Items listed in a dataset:
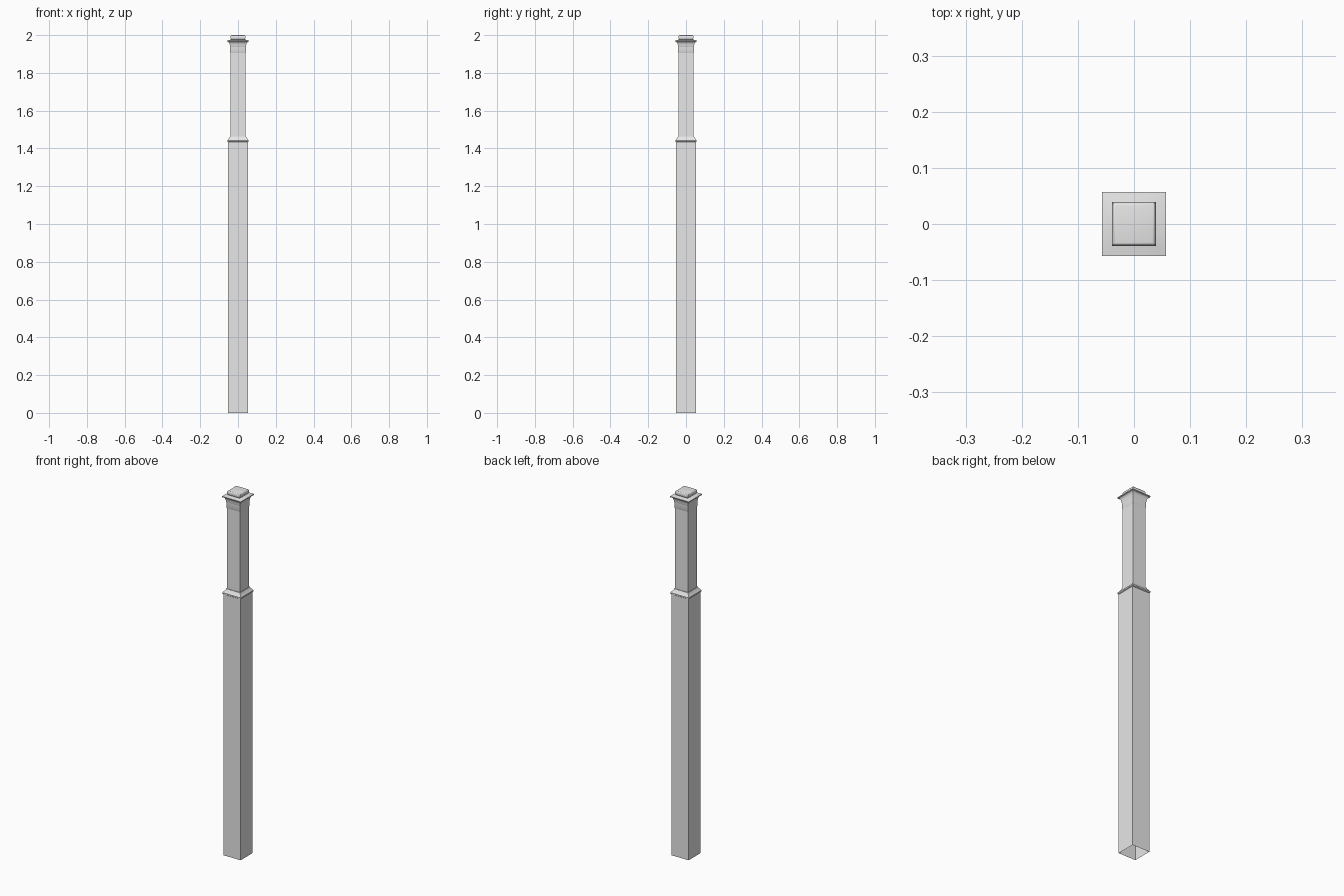
import bpy
import bmesh
import math

cube = bpy.data.objects.get("Cube")
if cube:
    bpy.data.objects.remove(cube, do_unlink=True)

grey = bpy.data.materials.new("plain_grey")
grey.use_nodes = True
colour = (0.8, 0.8, 0.8, 1.0)
grey.diffuse_color = colour
grey.node_tree.nodes["Principled BSDF"].inputs["Base Color"].default_value = colour


def square_loft(name, profile, close_top=False):
    """Sweep a (half width, height) profile around a square."""
    bm = bmesh.new()
    rings = [[bm.verts.new((sx * w, sy * w, z))
              for sx, sy in ((-1, -1), (1, -1), (1, 1), (-1, 1))]
             for w, z in profile]
    for low, high in zip(rings, rings[1:]):
        for i in range(4):
            j = (i + 1) % 4
            bm.faces.new((low[i], low[j], high[j], high[i]))
    if close_top:
        bm.faces.new(rings[-1])
    mesh = bpy.data.meshes.new(name)
    bm.to_mesh(mesh)
    bm.free()
    mesh.materials.append(grey)
    obj = bpy.data.objects.new(name, mesh)
    bpy.context.collection.objects.link(obj)
    bpy.ops.object.select_all(action='DESELECT')
    obj.select_set(True)
    bpy.context.view_layer.objects.active = obj
    bpy.ops.object.shade_smooth_by_angle(angle=math.radians(30))
    return obj


def arc(cx, cz, rx, rz, start, end, steps=6):
    """Points on an elliptical arc, angles in degrees."""
    angles = [math.radians(start + (end - start) * i / steps) for i in range(steps + 1)]
    return [(cx + rx * math.cos(a), cz + rz * math.sin(a)) for a in angles]


# Hollow lower post, open at the foot
square_loft("lower_shaft", [(0.052, 0), (0.052, 1.435)])

# Sloped collar where the post narrows
square_loft("collar", [(0.052, 1.433), (0.056, 1.436), (0.056, 1.443),
                       (0.044, 1.458), (0.043, 1.463), (0.039, 1.463)])

# Slim upper post and its thin neck band
square_loft("upper_shaft", [(0.04, 1.46), (0.04, 1.945)])
square_loft("neck_band", [(0.04, 1.905), (0.0415, 1.908), (0.0415, 1.945)])

# Crown moulding: hollow cove, thin lip and sloped top
square_loft("crown", [(0.0415, 1.938)] + arc(0.056, 1.942, 0.013, 0.024, 180, 90)
            + [(0.057, 1.966), (0.057, 1.971), (0.036, 1.977)])

# Top block with rounded edges
square_loft("cap", [(0.034, 1.975)] + arc(0.033, 1.988, 0.0065, 0.012, -80, 90, 10),
            close_top=True)
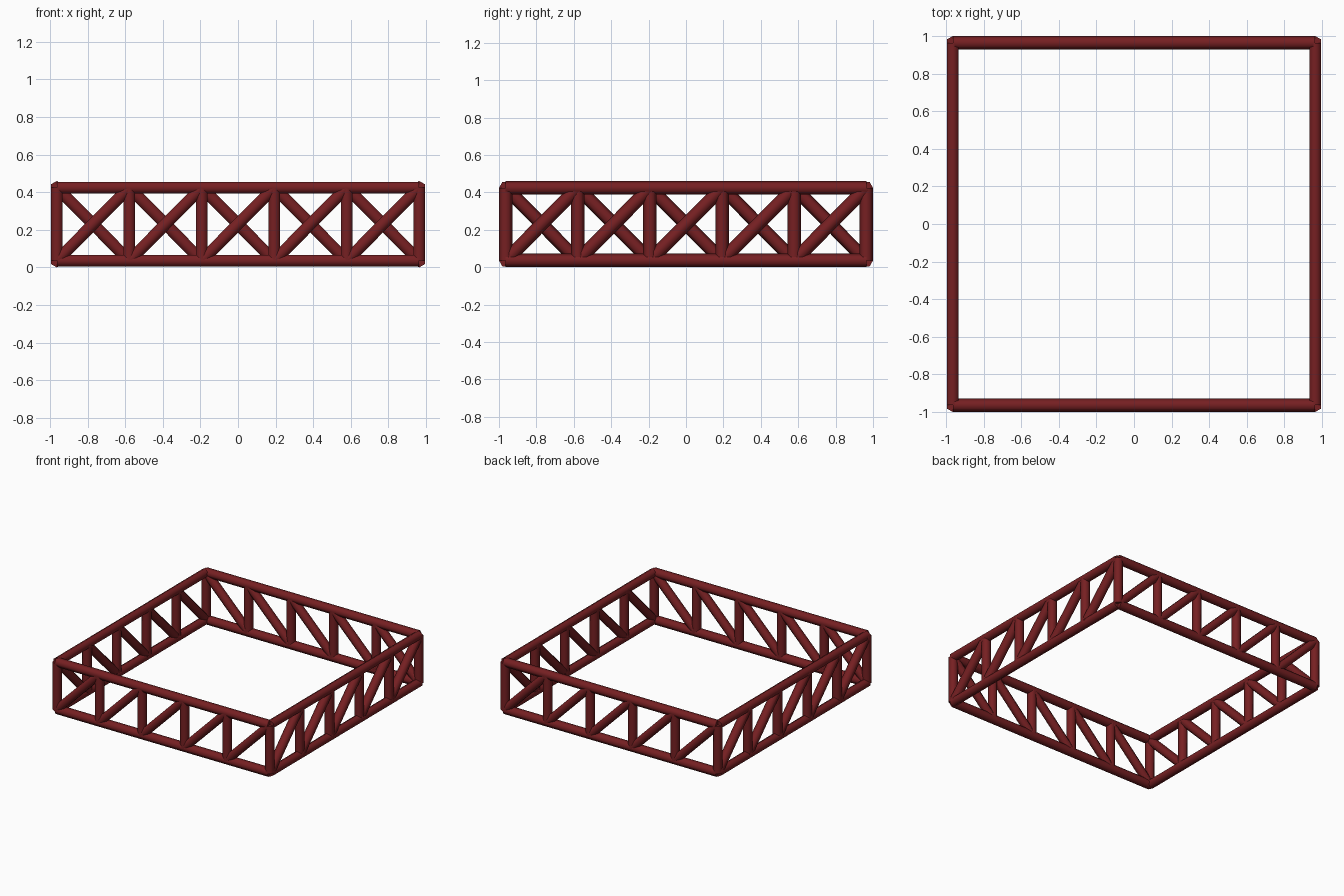
import bpy
from math import pi
from mathutils import Vector, Matrix

if "Cube" in bpy.data.objects:
    bpy.data.objects.remove(bpy.data.objects["Cube"])

C, R = 0.964, 0.036          # wall centre line, tube radius
Z0, Z1 = 0.036, 0.424        # chord heights
BAYS = 5

mat = bpy.data.materials.new("dark_red_steel")
mat.diffuse_color = (0.18, 0.014, 0.016, 1)
mat.use_nodes = True
mat.node_tree.nodes["Principled BSDF"].inputs["Base Color"].default_value = mat.diffuse_color


def tube(name, a, b):
    """Six-sided tube between two points."""
    d = b - a
    bpy.ops.mesh.primitive_cylinder_add(vertices=6, radius=R, depth=d.length, location=(a + b) / 2)
    ob = bpy.context.object
    ob.name = name
    ob.rotation_mode = 'QUATERNION'
    ob.rotation_quaternion = Vector((0, 0, 1)).rotation_difference(d.normalized())
    bpy.ops.object.shade_smooth_by_angle(angle=pi * 0.39)   # round sides, crisp ends
    ob.data.materials.append(mat)


# Four identical truss walls, each turned a quarter about z
for k, side in enumerate(("front", "right", "back", "left")):
    turn = Matrix.Rotation(k * pi / 2, 3, 'Z')

    def p(i, z):
        return turn @ Vector((-C + 2 * C * i / BAYS, -C, z))

    tube(side + "_bottom_chord", p(0, Z0), p(BAYS, Z0))
    tube(side + "_top_chord", p(0, Z1), p(BAYS, Z1))
    for i in range(BAYS):
        tube(f"{side}_post_{i}", p(i, Z0), p(i, Z1))
        tube(f"{side}_diagonal_{i}", p(i, Z0), p(i + 1, Z1))
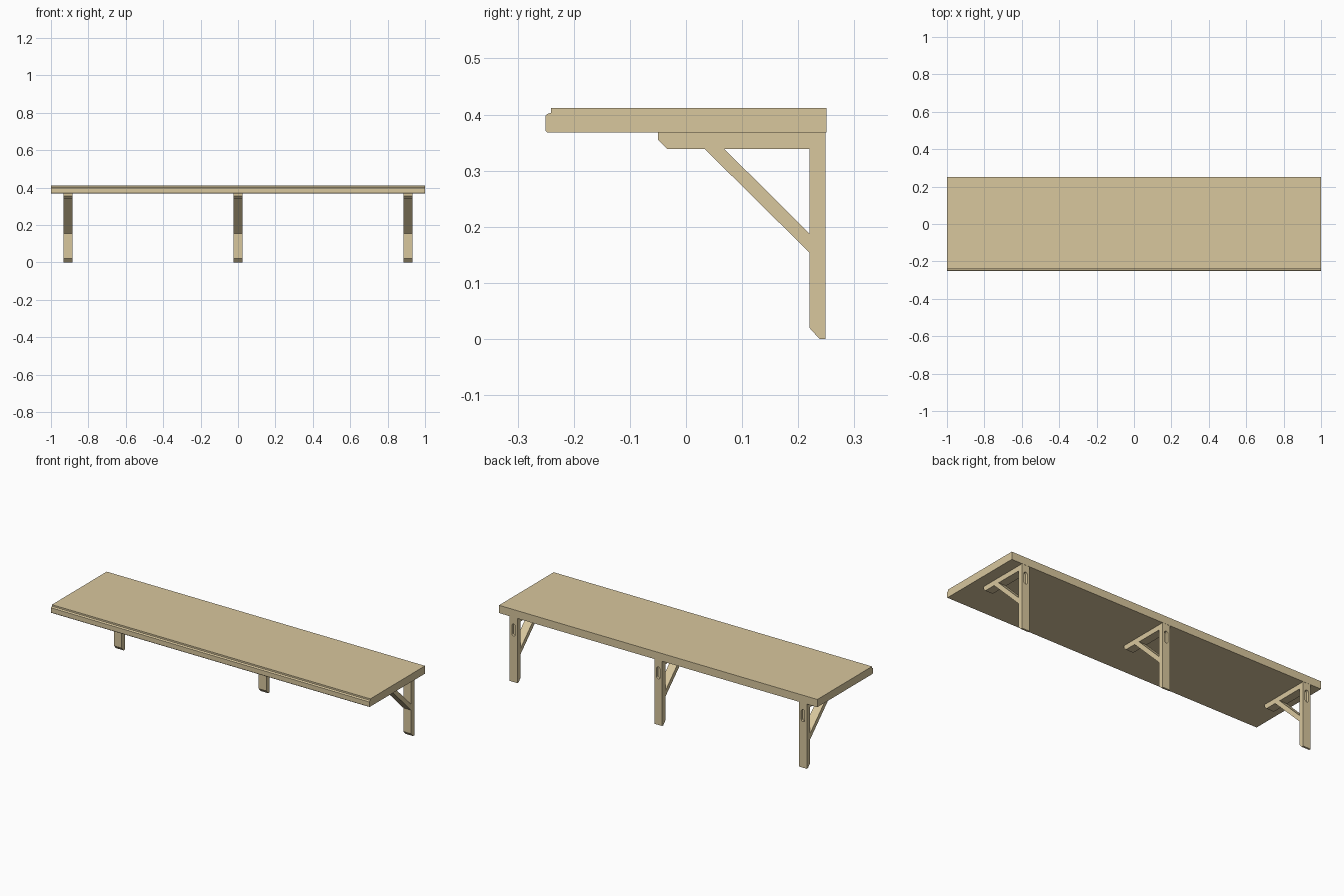
import bpy, bmesh, math

if "Cube" in bpy.data.objects:
    bpy.data.objects.remove(bpy.data.objects["Cube"], do_unlink=True)

# Pale wood material
WOOD = (0.69, 0.57, 0.34, 1.0)
wood = bpy.data.materials.new("pale_wood")
wood.use_nodes = True
wood.diffuse_color = WOOD
bsdf = next(n for n in wood.node_tree.nodes if n.type == 'BSDF_PRINCIPLED')
bsdf.inputs["Base Color"].default_value = WOOD


def prism(name, points, shift):
    """Flat polygon swept along a vector into a closed solid."""
    bm = bmesh.new()
    face = bm.faces.new([bm.verts.new(p) for p in points])
    swept = bmesh.ops.extrude_face_region(bm, geom=[face], use_keep_orig=True)
    verts = [v for v in swept["geom"] if isinstance(v, bmesh.types.BMVert)]
    bmesh.ops.translate(bm, verts=verts, vec=shift)
    bmesh.ops.recalc_face_normals(bm, faces=bm.faces)
    mesh = bpy.data.meshes.new(name)
    bm.to_mesh(mesh)
    bm.free()
    mesh.materials.append(wood)
    obj = bpy.data.objects.new(name, mesh)
    bpy.context.collection.objects.link(obj)
    return obj


def side_prism(name, profile, half_width):
    """Side profile (y, z) given a width along x."""
    return prism(name, [(-half_width, y, z) for y, z in profile],
                 (2 * half_width, 0, 0))


def cut(obj, cutter):
    """Subtract the cutter, bake the result and remove the cutter."""
    cutter.hide_render = True
    mod = obj.modifiers.new("cut", 'BOOLEAN')
    mod.operation = 'DIFFERENCE'
    mod.solver = 'EXACT'
    mod.object = cutter
    graph = bpy.context.evaluated_depsgraph_get()
    mesh = bpy.data.meshes.new_from_object(obj.evaluated_get(graph))
    obj.modifiers.clear()
    obj.data = mesh
    bpy.data.objects.remove(cutter, do_unlink=True)


# Shelf board with a stepped, chamfered front edge
BOTTOM, TOP, BACK = 0.368, 0.412, 0.25
side_prism("shelf_board", [
    (BACK, BOTTOM), (BACK, TOP), (-0.241, TOP), (-0.241, 0.403),
    (-0.247, 0.401), (-0.25, 0.398), (-0.25, 0.371), (-0.247, BOTTOM)], 1.0)

# Bracket: arm, leg and diagonal brace in one outline
ARM, LEG, REAR, HALF = 0.339, 0.22, 0.249, 0.024
bracket = side_prism("bracket_middle", [
    (REAR, BOTTOM), (-0.05, BOTTOM), (-0.05, 0.355), (-0.034, ARM),
    (0.033, ARM), (LEG, 0.154), (LEG, 0.02), (0.238, 0), (REAR, 0)], HALF)

# Triangular opening between arm, leg and brace
cut(bracket, side_prism("opening_cutter",
                        [(0.068, ARM), (LEG, ARM), (LEG, 0.188)], HALF * 2))

# Rounded hanging slot in the back of the leg
RADIUS, LOW, HIGH, STEPS = 0.011, 0.272, 0.318, 10
slot = []
for centre, start in ((HIGH, 0), (LOW, math.pi)):
    for i in range(STEPS + 1):
        a = start + math.pi * i / STEPS
        slot.append((RADIUS * math.cos(a), REAR - 0.014,
                     centre + RADIUS * math.sin(a)))
cut(bracket, prism("slot_cutter", slot, (0, 0.05, 0)))

# Outer brackets share the same shape
for name, x in (("bracket_left", 0.909), ("bracket_right", -0.909)):
    copy = bpy.data.objects.new(name, bracket.data)
    copy.location.x = x
    bpy.context.collection.objects.link(copy)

= Task =
Please state how many lines in the records contain the word "import", and give only that number.

= Completed task =
7